## WORK TO COMPLETE
Please copy exactly the lines from the first in the records through the line that contains "m.use_nodes = True", but not the pictures.

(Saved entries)
------------------------------------------------
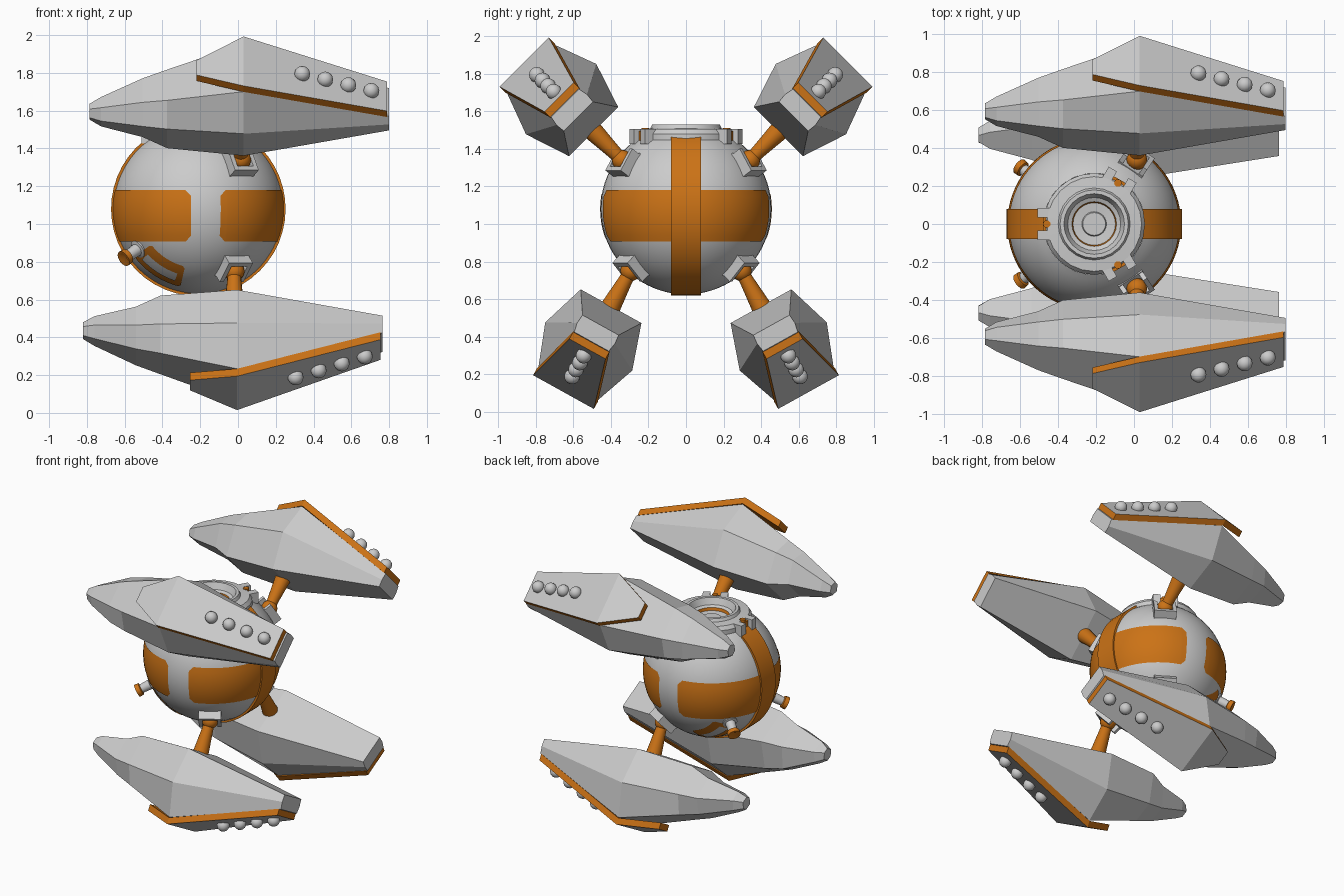
import bpy, bmesh, math
from mathutils import Vector, Matrix

if "Cube" in bpy.data.objects:
    bpy.data.objects.remove(bpy.data.objects["Cube"])


def material(name, rgb):
    m = bpy.data.materials.new(name)
    m.use_nodes = True
    m.diffuse_color = (*rgb, 1)
    m.node_tree.nodes["Principled BSDF"].inputs["Base Color"].default_value = (*rgb, 1)
    return m


GREY = material("light grey", (0.6, 0.6, 0.6))
ORANGE = material("orange", (0.6, 0.17, 0.008))
CENTRE = Vector((-0.21, 0, 1.08))
RADIUS = 0.455


def finish(name, bm, mats, matrix=Matrix(), smooth=False, rule=None):
    bmesh.ops.remove_doubles(bm, verts=bm.verts, dist=1e-5)
    bmesh.ops.recalc_face_normals(bm, faces=bm.faces)
    if rule:
        for f in bm.faces:
            f.material_index = rule(f)
    me = bpy.data.meshes.new(name)
    bm.to_mesh(me)
    bm.free()
    for m in mats:
        me.materials.append(m)
    ob = bpy.data.objects.new(name, me)
    bpy.context.collection.objects.link(ob)
    ob.matrix_world = matrix
    if smooth:
        bpy.ops.object.select_all(action='DESELECT')
        ob.select_set(True)
        bpy.context.view_layer.objects.active = ob
        bpy.ops.object.shade_smooth_by_angle(angle=math.radians(35))
    return ob


def loft(name, rings, mats, matrix=Matrix(), closed=True, caps=True, smooth=False, rule=None):
    """Skin a row of equal-length point rings."""
    bm = bmesh.new()
    rows = [[bm.verts.new(p) for p in ring] for ring in rings]
    n = len(rows[0])
    for a, b in zip(rows, rows[1:]):
        for i in range(n if closed else n - 1):
            j = (i + 1) % n
            bm.faces.new((a[i], a[j], b[j], b[i]))
    if caps:
        bm.faces.new(rows[0])
        bm.faces.new(rows[-1])
    return finish(name, bm, mats, matrix, smooth, rule)


def lathe(name, profile, mats, matrix, segs=24, rule=None):
    """Turn (radius, height) points around the local z axis."""
    rings = [[(r * math.cos(math.tau * i / segs), r * math.sin(math.tau * i / segs), z)
              for i in range(segs)] for r, z in profile]
    return loft(name, rings, mats, matrix, caps=False, smooth=True, rule=rule)


def frame(origin, normal, hint):
    """Matrix with z along normal and y as near as possible to hint."""
    z = Vector(normal).normalized()
    x = Vector(hint).cross(z).normalized()
    y = z.cross(x)
    return Matrix.Translation(origin) @ Matrix((x, y, z)).transposed().to_4x4()


def box(name, size, offset, matrix, mat):
    bm = bmesh.new()
    bmesh.ops.create_cube(bm, size=1, matrix=Matrix.Translation(offset) @ Matrix.Diagonal((*size, 1)))
    return finish(name, bm, [mat], matrix)


def ball(name, radius, matrix, mat, segs=16):
    bm = bmesh.new()
    bmesh.ops.create_uvsphere(bm, u_segments=segs, v_segments=segs // 2, radius=radius)
    return finish(name, bm, [mat], matrix, True)


def patch(name, matrix, lats, angs, lift, mat, bevel=0):
    """Curved panel on the hull, with cut corners."""
    (l0, l1), (a0, a1) = lats, angs
    cols = max(4, int((a1 - a0) / 5))
    columns = [(a0, bevel)]
    if bevel:
        columns += [(a0 + bevel, 0), (a1 - bevel, 0)]
        columns[2:2] = [(a0 + (a1 - a0) * i / cols, 0) for i in range(1, cols)]
    else:
        columns += [(a0 + (a1 - a0) * i / cols, 0) for i in range(1, cols)]
    columns.append((a1, bevel))
    rings = []
    for a, cut in columns:
        ring = []
        for k in range(9):
            lat = math.radians(l0 + cut + (l1 - l0 - 2 * cut) * k / 8)
            t = math.radians(a)
            ring.append(Vector((math.cos(lat) * math.cos(t), math.cos(lat) * math.sin(t),
                                math.sin(lat))) * (RADIUS + lift))
        rings.append(ring)
    return loft(name, rings, [mat], matrix, closed=False, caps=False, smooth=True)


# Hull sphere, open under the hatch
bm = bmesh.new()
bmesh.ops.create_uvsphere(bm, u_segments=48, v_segments=40, radius=RADIUS)
bmesh.ops.delete(bm, geom=[v for v in bm.verts if v.co.z > 0.37], context='VERTS')
finish("hull", bm, [GREY], Matrix.Translation(CENTRE), True)

# Wide side panels
hull = Matrix.Translation(CENTRE)
patch("side_panel_left", hull, (-22, 12.7), (-75, 75), 0.004, ORANGE, 4)
patch("side_panel_right", hull, (-22, 12.7), (95, 265), 0.004, ORANGE, 4)

# Raised hoop running fore and aft of the hatch
hoop = []
for i in range(41):
    a = math.radians(31 + 298 * i / 40)
    hoop.append([(r * math.sin(a), y, r * math.cos(a))
                 for r, y in ((0.44, -0.08), (0.462, -0.08), (0.462, 0.08), (0.44, 0.08))])
loft("hoop", hoop, [ORANGE], hull, smooth=True)

# Hatch collar with a stepped bowl
lathe("hatch", [(0.268, 0.35), (0.268, 0.4), (0.25, 0.425), (0.19, 0.43), (0.18, 0.45), (0.16, 0.45),
                (0.14, 0.405), (0.118, 0.395), (0.112, 0.375), (0.065, 0.37), (0.06, 0.38), (0, 0.38)],
      [GREY, ORANGE], hull,
      rule=lambda f: int(0.108 < f.calc_center_median().xy.length < 0.116))
for k in range(3):
    m = hull @ Matrix.Rotation(math.radians(60 + 120 * k), 4, 'Z')
    for s in (-1, 1):
        box("hatch_clamp", (0.09, 0.05, 0.08), (0.255, s * 0.06, 0.385), m, GREY)
    box("hatch_latch", (0.04, 0.07, 0.07), (0.25, 0, 0.38), m, ORANGE)
    lathe("hatch_pin", [(0, 0.37), (0.02, 0.37), (0.02, 0.432), (0, 0.432)], [ORANGE],
          m @ Matrix.Translation((0.25, 0, 0)), 12)

# Lower vents and thrusters on the right-hand side
for s in (-1, 1):
    m = frame(CENTRE, (0, s, 0), (0, 0, -1))
    span = (103, 143) if m.col[0].x < 0 else (37, 77)
    inner = (span[0] + 6, span[1] - 6)
    # the panel leans from straight down towards the right of the model
    lean = -13 if m.col[0].x < 0 else 13
    span = (90 - 53, 90 - 13) if m.col[0].x < 0 else (90 + 13, 90 + 53)
    inner = (span[0] + 5, span[1] - 5)
    patch("vent_frame", m, (23, 47), span, 0.004, ORANGE, 2)
    patch("vent_slat", m, (30, 39), inner, 0.008, GREY)
    t = frame(CENTRE, (-0.39, s * 0.3, -0.26), (0, 0, 1))
    lathe("thruster", [(0.05, 0.43), (0.05, 0.46), (0.034, 0.465), (0.03, 0.535)], [GREY], t, 16)
    lathe("thruster_nozzle", [(0.03, 0.53), (0.042, 0.535), (0.044, 0.565), (0.03, 0.565), (0, 0.55)],
          [ORANGE], t, 16)

# Wing sections: x, inner (half width, height), ridge, outer
SECTIONS = [
    (-0.80, (0.02, 0.32), (0.045, 0.36), (0.02, 0.40)),
    (-0.74, (0.05, 0.30), (0.08, 0.37), (0.04, 0.43)),
    (-0.52, (0.10, 0.27), (0.17, 0.42), (0.09, 0.52)),
    (-0.39, (0.135, 0.222), (0.20, 0.43), (0.115, 0.56)),
    (0.015, (0.185, 0.215), (0.265, 0.46), (0.18, 0.69)),
    (0.785, (0.11, 0.33), (0.115, 0.38), (0.105, 0.43)),
]
body = []
for x, *half in SECTIONS:
    body.append([(x, w, r) for w, r in half] + [(x, -w, r) for w, r in reversed(half)])
# Armour plate sections: x, half width, height
plate = [[(x, w, r), (x, -w, r), (x, -w, r - 0.045), (x, w, r - 0.045)]
         for x, w, r in ((-0.235, 0.055, 0.69), (0.015, 0.185, 0.738), (0.775, 0.11, 0.475))]

for side in (-1, 1):
    for level, up, joint, angle in (("upper", 1, (0.015, 0.34, 1.34), 45),
                                    ("lower", -1, (-0.02, 0.295, 0.75), 61)):
        pos = Vector((joint[0], side * joint[1], joint[2]))
        a = math.radians(angle)
        out = Vector((0, side * math.cos(a), up * math.sin(a)))
        ax = Vector((1, 0, 0))
        m = Matrix.Translation(pos) @ Matrix((ax, out.cross(ax), out)).transposed().to_4x4()
        tag = level + ("_front_" if side < 0 else "_back_")
        loft(tag + "wing", body, [GREY], m)
        loft(tag + "wing_plate", plate, [GREY, ORANGE], m, rule=lambda f: int(f.normal.z < 0.5))
        # Row of studs along the plate
        for k in range(4):
            x = 0.325 + 0.122 * k
            stud = Matrix.Translation((x, 0.0, 0.755 - 0.346 * x))
            ball(tag + "stud", 0.042, m @ stud, GREY)
        # Ball joint, strut and open-sided socket
        ball(tag + "joint", 0.055, m, ORANGE)
        lathe(tag + "strut", [(0.036, 0), (0.038, 0.06), (0.055, 0.24)], [ORANGE], m, 16)
        b = frame(pos, pos - CENTRE, (0, 0, up))
        box(tag + "socket_base", (0.15, 0.13, 0.03), (0, 0, -0.045), b, GREY)
        box(tag + "socket_back", (0.15, 0.025, 0.07), (0, -0.065, -0.015), b, GREY)
        for s in (-1, 1):
            box(tag + "socket_cheek", (0.025, 0.12, 0.07), (s * 0.0625, 0, -0.015), b, GREY)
------------------------------------------------
## PROBLEM SOLUTION
import bpy, bmesh, math
from mathutils import Vector, Matrix

if "Cube" in bpy.data.objects:
    bpy.data.objects.remove(bpy.data.objects["Cube"])


def material(name, rgb):
    m = bpy.data.materials.new(name)
    m.use_nodes = True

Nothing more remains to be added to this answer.